§ Provided entries

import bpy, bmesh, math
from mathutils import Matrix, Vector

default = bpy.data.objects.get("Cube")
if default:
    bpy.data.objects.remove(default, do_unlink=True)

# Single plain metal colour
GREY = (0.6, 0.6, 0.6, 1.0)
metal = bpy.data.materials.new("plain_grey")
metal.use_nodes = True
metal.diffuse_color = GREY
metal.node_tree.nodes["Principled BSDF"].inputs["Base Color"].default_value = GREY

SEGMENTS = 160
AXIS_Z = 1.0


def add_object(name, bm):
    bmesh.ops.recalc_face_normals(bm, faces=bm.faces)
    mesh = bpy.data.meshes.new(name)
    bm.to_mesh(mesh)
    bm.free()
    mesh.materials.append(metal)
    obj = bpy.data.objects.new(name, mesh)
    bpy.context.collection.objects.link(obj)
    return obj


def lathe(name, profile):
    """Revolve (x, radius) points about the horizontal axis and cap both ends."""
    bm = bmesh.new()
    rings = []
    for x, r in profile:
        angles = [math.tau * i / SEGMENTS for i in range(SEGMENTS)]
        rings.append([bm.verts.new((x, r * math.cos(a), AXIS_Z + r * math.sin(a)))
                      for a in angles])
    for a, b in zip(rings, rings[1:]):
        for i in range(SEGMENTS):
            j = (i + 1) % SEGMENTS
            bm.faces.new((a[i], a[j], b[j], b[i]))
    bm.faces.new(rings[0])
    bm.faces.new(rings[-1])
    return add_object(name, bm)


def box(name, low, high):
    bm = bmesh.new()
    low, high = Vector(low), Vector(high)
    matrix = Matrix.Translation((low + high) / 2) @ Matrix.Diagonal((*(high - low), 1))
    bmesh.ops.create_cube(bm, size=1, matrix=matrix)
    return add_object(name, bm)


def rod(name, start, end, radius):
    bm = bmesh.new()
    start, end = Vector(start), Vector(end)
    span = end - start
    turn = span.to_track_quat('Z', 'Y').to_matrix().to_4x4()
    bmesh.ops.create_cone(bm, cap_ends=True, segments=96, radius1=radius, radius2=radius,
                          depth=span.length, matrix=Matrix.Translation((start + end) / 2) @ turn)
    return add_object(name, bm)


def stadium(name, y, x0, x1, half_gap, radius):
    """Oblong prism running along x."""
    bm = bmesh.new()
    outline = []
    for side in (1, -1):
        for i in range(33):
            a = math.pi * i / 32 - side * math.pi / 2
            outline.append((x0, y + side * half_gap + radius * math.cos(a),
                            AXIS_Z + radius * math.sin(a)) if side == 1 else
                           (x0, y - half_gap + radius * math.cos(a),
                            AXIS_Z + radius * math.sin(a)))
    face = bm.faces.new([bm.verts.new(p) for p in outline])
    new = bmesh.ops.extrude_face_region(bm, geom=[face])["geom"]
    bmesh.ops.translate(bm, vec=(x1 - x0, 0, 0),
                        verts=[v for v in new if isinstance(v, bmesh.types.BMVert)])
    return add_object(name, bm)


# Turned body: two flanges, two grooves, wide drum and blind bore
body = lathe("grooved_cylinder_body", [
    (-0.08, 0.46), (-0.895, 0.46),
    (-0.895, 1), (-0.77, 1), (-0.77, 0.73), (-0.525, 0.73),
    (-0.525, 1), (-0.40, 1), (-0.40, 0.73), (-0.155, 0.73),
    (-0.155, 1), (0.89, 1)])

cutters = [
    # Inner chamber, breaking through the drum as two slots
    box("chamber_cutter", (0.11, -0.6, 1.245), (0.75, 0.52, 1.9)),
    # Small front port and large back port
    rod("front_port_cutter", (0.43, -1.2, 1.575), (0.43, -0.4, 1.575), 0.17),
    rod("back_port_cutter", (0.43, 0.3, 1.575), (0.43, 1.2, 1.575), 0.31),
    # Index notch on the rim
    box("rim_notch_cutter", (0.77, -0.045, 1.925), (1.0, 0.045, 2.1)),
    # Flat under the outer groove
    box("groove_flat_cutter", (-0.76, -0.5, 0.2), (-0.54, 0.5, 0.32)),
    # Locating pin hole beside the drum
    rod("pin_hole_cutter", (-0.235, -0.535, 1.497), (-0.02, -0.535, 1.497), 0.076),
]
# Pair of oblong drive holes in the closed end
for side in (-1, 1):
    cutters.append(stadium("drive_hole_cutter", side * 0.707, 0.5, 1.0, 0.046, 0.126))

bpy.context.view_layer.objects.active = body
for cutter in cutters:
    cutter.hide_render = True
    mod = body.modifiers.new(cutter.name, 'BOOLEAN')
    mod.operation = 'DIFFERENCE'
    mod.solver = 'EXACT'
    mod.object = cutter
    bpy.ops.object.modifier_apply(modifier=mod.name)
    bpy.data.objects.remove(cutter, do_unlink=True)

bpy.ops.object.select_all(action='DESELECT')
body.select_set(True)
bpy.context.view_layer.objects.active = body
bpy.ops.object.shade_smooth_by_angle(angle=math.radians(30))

§ Instructions to follow
The full listing above needs to be output exactly.

§ Task result
import bpy, bmesh, math
from mathutils import Matrix, Vector

default = bpy.data.objects.get("Cube")
if default:
    bpy.data.objects.remove(default, do_unlink=True)

# Single plain metal colour
GREY = (0.6, 0.6, 0.6, 1.0)
metal = bpy.data.materials.new("plain_grey")
metal.use_nodes = True
metal.diffuse_color = GREY
metal.node_tree.nodes["Principled BSDF"].inputs["Base Color"].default_value = GREY

SEGMENTS = 160
AXIS_Z = 1.0


def add_object(name, bm):
    bmesh.ops.recalc_face_normals(bm, faces=bm.faces)
    mesh = bpy.data.meshes.new(name)
    bm.to_mesh(mesh)
    bm.free()
    mesh.materials.append(metal)
    obj = bpy.data.objects.new(name, mesh)
    bpy.context.collection.objects.link(obj)
    return obj


def lathe(name, profile):
    """Revolve (x, radius) points about the horizontal axis and cap both ends."""
    bm = bmesh.new()
    rings = []
    for x, r in profile:
        angles = [math.tau * i / SEGMENTS for i in range(SEGMENTS)]
        rings.append([bm.verts.new((x, r * math.cos(a), AXIS_Z + r * math.sin(a)))
                      for a in angles])
    for a, b in zip(rings, rings[1:]):
        for i in range(SEGMENTS):
            j = (i + 1) % SEGMENTS
            bm.faces.new((a[i], a[j], b[j], b[i]))
    bm.faces.new(rings[0])
    bm.faces.new(rings[-1])
    return add_object(name, bm)


def box(name, low, high):
    bm = bmesh.new()
    low, high = Vector(low), Vector(high)
    matrix = Matrix.Translation((low + high) / 2) @ Matrix.Diagonal((*(high - low), 1))
    bmesh.ops.create_cube(bm, size=1, matrix=matrix)
    return add_object(name, bm)


def rod(name, start, end, radius):
    bm = bmesh.new()
    start, end = Vector(start), Vector(end)
    span = end - start
    turn = span.to_track_quat('Z', 'Y').to_matrix().to_4x4()
    bmesh.ops.create_cone(bm, cap_ends=True, segments=96, radius1=radius, radius2=radius,
                          depth=span.length, matrix=Matrix.Translation((start + end) / 2) @ turn)
    return add_object(name, bm)


def stadium(name, y, x0, x1, half_gap, radius):
    """Oblong prism running along x."""
    bm = bmesh.new()
    outline = []
    for side in (1, -1):
        for i in range(33):
            a = math.pi * i / 32 - side * math.pi / 2
            outline.append((x0, y + side * half_gap + radius * math.cos(a),
                            AXIS_Z + radius * math.sin(a)) if side == 1 else
                           (x0, y - half_gap + radius * math.cos(a),
                            AXIS_Z + radius * math.sin(a)))
    face = bm.faces.new([bm.verts.new(p) for p in outline])
    new = bmesh.ops.extrude_face_region(bm, geom=[face])["geom"]
    bmesh.ops.translate(bm, vec=(x1 - x0, 0, 0),
                        verts=[v for v in new if isinstance(v, bmesh.types.BMVert)])
    return add_object(name, bm)


# Turned body: two flanges, two grooves, wide drum and blind bore
body = lathe("grooved_cylinder_body", [
    (-0.08, 0.46), (-0.895, 0.46),
    (-0.895, 1), (-0.77, 1), (-0.77, 0.73), (-0.525, 0.73),
    (-0.525, 1), (-0.40, 1), (-0.40, 0.73), (-0.155, 0.73),
    (-0.155, 1), (0.89, 1)])

cutters = [
    # Inner chamber, breaking through the drum as two slots
    box("chamber_cutter", (0.11, -0.6, 1.245), (0.75, 0.52, 1.9)),
    # Small front port and large back port
    rod("front_port_cutter", (0.43, -1.2, 1.575), (0.43, -0.4, 1.575), 0.17),
    rod("back_port_cutter", (0.43, 0.3, 1.575), (0.43, 1.2, 1.575), 0.31),
    # Index notch on the rim
    box("rim_notch_cutter", (0.77, -0.045, 1.925), (1.0, 0.045, 2.1)),
    # Flat under the outer groove
    box("groove_flat_cutter", (-0.76, -0.5, 0.2), (-0.54, 0.5, 0.32)),
    # Locating pin hole beside the drum
    rod("pin_hole_cutter", (-0.235, -0.535, 1.497), (-0.02, -0.535, 1.497), 0.076),
]
# Pair of oblong drive holes in the closed end
for side in (-1, 1):
    cutters.append(stadium("drive_hole_cutter", side * 0.707, 0.5, 1.0, 0.046, 0.126))

bpy.context.view_layer.objects.active = body
for cutter in cutters:
    cutter.hide_render = True
    mod = body.modifiers.new(cutter.name, 'BOOLEAN')
    mod.operation = 'DIFFERENCE'
    mod.solver = 'EXACT'
    mod.object = cutter
    bpy.ops.object.modifier_apply(modifier=mod.name)
    bpy.data.objects.remove(cutter, do_unlink=True)

bpy.ops.object.select_all(action='DESELECT')
body.select_set(True)
bpy.context.view_layer.objects.active = body
bpy.ops.object.shade_smooth_by_angle(angle=math.radians(30))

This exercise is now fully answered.